» **WHAT THE TASK REQUIRES**:
Find the line containing "bm.faces.new(vs[0])" in the records below. Copy exactly that line and each one after it, ending at the line containing "for ax, ay, bx, by, w", and nothing more.

» **EXERCISE DATA**:
------------------------------------

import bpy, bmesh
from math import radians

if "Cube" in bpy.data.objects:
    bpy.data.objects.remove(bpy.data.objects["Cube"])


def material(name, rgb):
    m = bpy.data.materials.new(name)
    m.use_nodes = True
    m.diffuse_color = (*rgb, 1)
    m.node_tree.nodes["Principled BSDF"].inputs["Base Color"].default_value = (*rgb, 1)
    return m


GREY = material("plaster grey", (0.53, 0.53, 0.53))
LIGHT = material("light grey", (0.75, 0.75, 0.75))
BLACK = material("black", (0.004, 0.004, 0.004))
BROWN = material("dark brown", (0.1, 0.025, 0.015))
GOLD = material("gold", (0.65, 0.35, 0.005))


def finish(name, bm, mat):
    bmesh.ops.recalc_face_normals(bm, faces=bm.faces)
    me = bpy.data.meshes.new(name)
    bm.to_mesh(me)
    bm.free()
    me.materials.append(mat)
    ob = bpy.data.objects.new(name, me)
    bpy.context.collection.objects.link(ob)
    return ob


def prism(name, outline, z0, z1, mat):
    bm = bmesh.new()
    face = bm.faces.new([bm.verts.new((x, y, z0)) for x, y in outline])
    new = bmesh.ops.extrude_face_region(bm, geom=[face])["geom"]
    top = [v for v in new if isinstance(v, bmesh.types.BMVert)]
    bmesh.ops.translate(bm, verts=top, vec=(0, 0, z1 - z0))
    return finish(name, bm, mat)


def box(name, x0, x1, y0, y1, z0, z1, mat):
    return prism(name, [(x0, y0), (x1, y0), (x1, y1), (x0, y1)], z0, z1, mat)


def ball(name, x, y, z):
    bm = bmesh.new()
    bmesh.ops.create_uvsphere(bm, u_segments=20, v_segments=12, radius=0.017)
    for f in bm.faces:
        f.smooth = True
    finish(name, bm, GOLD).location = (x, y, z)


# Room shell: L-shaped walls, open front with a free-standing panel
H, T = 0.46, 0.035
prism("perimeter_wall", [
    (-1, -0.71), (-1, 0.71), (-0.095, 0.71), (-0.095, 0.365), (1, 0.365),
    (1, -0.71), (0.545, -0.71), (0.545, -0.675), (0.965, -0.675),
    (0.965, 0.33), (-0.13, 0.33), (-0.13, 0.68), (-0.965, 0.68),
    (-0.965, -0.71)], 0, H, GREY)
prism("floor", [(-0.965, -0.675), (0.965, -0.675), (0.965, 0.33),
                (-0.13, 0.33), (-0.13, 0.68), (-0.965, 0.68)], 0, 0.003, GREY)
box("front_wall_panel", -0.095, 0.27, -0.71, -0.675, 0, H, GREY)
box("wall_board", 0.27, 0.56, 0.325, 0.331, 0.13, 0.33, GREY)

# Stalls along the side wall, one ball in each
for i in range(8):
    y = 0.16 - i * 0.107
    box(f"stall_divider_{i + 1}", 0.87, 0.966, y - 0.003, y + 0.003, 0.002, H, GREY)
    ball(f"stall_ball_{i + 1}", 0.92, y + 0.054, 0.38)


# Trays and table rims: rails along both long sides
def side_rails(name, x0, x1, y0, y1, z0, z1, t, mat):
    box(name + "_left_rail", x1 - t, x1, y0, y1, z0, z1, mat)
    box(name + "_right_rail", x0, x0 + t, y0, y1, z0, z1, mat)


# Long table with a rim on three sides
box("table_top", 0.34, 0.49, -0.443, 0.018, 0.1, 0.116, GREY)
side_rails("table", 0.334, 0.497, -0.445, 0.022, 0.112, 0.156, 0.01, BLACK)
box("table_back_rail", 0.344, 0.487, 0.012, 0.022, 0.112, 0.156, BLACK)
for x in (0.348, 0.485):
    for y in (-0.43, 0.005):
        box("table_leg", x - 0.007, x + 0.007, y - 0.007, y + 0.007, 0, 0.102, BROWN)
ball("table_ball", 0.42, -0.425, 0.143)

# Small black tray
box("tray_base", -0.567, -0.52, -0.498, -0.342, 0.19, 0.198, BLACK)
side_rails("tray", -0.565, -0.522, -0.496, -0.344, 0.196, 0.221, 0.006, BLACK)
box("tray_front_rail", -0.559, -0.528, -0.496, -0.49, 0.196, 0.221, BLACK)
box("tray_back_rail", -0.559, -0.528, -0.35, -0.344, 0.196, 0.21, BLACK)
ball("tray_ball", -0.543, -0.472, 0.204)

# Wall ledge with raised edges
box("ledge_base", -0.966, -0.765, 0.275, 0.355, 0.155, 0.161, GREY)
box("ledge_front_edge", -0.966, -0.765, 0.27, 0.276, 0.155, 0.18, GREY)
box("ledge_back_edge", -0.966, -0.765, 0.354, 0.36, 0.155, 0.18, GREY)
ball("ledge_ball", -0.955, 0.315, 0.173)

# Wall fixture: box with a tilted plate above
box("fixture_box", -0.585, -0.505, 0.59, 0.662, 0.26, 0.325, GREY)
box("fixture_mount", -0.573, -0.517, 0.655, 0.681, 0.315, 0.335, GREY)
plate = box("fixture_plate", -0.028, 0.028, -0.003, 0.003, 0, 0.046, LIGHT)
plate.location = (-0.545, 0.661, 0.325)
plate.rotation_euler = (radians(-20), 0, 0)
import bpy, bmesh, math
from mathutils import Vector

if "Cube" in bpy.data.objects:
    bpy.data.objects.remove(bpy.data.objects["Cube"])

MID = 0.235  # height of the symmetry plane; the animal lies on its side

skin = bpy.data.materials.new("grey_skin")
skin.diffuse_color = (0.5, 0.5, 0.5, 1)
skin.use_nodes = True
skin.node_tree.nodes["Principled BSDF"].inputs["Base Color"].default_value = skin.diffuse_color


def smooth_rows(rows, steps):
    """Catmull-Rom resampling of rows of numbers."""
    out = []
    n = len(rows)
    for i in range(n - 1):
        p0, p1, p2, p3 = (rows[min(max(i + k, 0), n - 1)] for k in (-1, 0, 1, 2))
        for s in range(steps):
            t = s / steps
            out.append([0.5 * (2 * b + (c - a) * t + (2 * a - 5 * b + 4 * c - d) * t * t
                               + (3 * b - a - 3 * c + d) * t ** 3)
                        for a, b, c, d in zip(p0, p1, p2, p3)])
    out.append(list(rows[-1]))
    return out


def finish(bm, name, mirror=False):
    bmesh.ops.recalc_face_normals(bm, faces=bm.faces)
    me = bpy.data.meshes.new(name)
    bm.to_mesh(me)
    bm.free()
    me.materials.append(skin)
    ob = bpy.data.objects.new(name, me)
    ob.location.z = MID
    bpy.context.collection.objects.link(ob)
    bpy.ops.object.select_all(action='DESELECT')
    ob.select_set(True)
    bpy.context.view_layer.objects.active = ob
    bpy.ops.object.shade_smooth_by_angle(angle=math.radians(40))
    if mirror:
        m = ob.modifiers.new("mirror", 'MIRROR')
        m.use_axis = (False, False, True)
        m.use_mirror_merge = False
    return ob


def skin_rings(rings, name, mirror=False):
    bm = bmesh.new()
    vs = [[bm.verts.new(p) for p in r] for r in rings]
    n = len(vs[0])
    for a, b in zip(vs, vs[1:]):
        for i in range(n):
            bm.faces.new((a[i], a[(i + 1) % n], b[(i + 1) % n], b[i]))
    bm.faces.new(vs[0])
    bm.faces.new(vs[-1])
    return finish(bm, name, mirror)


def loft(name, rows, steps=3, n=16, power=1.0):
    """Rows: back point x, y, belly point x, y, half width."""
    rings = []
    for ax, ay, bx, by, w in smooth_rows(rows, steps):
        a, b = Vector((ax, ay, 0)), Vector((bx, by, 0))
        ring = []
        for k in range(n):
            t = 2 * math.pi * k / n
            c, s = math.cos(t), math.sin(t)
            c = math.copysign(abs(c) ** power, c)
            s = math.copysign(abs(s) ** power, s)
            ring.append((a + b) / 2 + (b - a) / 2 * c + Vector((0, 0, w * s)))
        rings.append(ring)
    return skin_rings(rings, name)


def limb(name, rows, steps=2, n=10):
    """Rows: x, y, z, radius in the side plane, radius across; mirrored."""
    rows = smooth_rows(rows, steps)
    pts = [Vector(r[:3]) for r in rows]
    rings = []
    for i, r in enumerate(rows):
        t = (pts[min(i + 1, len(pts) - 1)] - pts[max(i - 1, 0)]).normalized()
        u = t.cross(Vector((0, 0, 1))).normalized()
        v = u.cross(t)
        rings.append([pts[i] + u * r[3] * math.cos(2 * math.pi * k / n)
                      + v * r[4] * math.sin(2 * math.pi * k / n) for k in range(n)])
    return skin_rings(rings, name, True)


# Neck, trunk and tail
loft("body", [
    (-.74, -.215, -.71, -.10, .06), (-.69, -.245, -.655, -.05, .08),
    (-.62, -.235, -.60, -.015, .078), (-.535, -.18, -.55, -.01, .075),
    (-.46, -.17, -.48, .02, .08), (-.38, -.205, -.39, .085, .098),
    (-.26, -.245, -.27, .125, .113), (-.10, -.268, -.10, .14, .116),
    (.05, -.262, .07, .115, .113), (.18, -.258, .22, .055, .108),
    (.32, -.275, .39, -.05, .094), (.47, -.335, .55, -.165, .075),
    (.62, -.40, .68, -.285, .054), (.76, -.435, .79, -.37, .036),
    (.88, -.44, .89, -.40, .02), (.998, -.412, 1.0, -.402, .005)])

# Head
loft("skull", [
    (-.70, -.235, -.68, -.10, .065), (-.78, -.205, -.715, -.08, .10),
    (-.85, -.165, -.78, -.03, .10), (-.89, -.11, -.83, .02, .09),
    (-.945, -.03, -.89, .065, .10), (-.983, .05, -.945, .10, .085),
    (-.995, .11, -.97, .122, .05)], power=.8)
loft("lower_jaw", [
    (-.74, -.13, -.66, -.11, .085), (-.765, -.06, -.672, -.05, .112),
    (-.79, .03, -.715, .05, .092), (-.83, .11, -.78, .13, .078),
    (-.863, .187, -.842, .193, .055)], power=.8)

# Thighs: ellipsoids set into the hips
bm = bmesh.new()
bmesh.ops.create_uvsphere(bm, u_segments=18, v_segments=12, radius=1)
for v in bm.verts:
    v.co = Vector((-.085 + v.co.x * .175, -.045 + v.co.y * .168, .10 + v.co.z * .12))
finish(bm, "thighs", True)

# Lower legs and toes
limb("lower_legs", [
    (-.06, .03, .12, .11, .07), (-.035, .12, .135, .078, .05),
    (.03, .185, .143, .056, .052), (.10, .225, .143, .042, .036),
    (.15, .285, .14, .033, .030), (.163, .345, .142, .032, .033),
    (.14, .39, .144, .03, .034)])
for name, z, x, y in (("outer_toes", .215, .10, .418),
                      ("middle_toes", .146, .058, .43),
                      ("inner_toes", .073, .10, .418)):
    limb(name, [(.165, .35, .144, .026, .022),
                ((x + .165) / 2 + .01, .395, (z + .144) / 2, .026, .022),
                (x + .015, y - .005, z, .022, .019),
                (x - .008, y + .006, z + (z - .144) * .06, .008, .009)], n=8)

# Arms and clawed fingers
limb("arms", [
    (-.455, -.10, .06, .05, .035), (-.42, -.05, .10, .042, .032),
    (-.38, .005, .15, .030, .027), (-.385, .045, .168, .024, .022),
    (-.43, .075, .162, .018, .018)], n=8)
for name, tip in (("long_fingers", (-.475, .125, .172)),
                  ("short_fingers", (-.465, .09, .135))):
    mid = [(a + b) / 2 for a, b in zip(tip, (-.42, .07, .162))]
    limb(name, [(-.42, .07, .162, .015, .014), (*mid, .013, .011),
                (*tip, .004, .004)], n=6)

------------------------------------

» **WRITTEN ANSWER**:
    bm.faces.new(vs[0])
    bm.faces.new(vs[-1])
    return finish(bm, name, mirror)


def loft(name, rows, steps=3, n=16, power=1.0):
    """Rows: back point x, y, belly point x, y, half width."""
    rings = []
    for ax, ay, bx, by, w in smooth_rows(rows, steps):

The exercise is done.